The objective of this study was to determine if repetitive task training after stroke improves functional activity. Included studies were randomized/quasi-randomized trials in adults after stroke where an active motor sequence aiming to improve functional activity was performed repetitively within a single training session. 14 trials with 17 intervention-control pairs and 659 participants were included. Results were statistically significant for walking distance; walking speed; sit-to-stand and activities of daily living; and of borderline statistical significance for measures of walking ability and global motor function. There were no statistically significant differences for hand/arm functional activity, lower limb functional activity scales, or sitting/standing balance/reach.
Repetitive task training resulted in modest improvement across a range of lower limb outcome measures, but not upper limb outcome measures. Training may be sufficient to have a small impact on activities of daily living. Interventions involving elements of repetition and task training are diverse and difficult to classify: the results presented are specific to trials where both elements are clearly present in the intervention, without major confounding by other potential mechanisms of action.

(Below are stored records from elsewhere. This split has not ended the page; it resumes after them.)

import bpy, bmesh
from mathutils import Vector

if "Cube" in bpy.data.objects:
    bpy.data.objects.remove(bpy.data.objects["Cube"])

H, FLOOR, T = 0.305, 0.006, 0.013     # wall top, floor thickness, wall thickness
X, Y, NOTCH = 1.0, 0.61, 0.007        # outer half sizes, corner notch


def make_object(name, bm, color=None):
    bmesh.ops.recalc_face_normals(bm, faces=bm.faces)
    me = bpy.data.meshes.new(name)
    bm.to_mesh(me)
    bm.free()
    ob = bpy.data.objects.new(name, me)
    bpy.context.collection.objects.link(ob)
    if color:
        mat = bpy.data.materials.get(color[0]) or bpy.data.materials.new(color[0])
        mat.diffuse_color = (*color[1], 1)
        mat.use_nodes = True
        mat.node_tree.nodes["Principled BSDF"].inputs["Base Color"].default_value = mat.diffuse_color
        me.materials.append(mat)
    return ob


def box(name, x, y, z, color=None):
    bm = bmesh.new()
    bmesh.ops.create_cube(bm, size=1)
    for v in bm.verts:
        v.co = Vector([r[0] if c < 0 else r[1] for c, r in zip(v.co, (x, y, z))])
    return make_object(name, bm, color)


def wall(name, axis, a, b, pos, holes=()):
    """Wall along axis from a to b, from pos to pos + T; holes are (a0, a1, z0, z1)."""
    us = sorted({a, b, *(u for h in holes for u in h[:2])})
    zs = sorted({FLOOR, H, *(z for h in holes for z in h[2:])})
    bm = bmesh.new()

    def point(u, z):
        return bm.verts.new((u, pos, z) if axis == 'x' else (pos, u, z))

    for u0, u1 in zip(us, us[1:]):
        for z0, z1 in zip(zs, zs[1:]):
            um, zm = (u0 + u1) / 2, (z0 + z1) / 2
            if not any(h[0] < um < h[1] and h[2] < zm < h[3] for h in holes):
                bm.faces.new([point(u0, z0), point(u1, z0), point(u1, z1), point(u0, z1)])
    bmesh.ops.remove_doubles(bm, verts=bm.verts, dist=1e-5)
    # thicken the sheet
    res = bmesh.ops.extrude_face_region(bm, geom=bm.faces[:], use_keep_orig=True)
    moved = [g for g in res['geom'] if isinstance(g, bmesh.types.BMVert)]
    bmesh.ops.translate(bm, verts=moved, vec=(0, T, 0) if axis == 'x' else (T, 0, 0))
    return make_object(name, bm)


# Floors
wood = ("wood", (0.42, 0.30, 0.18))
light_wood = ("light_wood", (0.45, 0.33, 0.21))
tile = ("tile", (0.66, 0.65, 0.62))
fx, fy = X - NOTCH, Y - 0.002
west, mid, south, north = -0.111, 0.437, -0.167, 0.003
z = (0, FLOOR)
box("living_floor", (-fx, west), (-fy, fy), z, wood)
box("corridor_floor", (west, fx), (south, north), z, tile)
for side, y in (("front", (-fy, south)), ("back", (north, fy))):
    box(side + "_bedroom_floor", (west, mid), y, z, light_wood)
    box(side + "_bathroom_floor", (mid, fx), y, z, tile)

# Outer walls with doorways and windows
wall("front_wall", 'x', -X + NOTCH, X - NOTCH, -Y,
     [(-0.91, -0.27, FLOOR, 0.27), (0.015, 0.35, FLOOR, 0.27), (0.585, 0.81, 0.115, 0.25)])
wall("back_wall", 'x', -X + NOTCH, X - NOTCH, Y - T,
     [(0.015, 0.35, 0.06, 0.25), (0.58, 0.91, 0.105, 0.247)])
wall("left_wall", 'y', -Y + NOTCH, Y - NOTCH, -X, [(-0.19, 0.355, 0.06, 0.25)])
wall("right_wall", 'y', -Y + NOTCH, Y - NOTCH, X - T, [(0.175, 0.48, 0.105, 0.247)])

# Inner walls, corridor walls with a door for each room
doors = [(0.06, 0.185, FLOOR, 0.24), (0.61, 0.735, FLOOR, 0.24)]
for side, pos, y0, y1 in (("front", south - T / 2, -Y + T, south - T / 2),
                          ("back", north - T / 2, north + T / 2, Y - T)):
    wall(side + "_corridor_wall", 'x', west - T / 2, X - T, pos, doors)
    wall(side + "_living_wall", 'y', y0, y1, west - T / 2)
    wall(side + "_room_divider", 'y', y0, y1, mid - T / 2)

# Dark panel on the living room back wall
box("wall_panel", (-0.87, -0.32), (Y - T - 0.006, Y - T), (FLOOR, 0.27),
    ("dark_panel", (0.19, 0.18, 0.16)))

French B, Thomas L, Leathley M, Sutton C, McAdam J, Forster A, Langhorne P, Price C, Walker A, Watkins C. Does repetitive task training improve functional activity after stroke? A Cochrane systematic review and meta-analysis. J Rehabil Med. 2010 Jan;42(1):9-14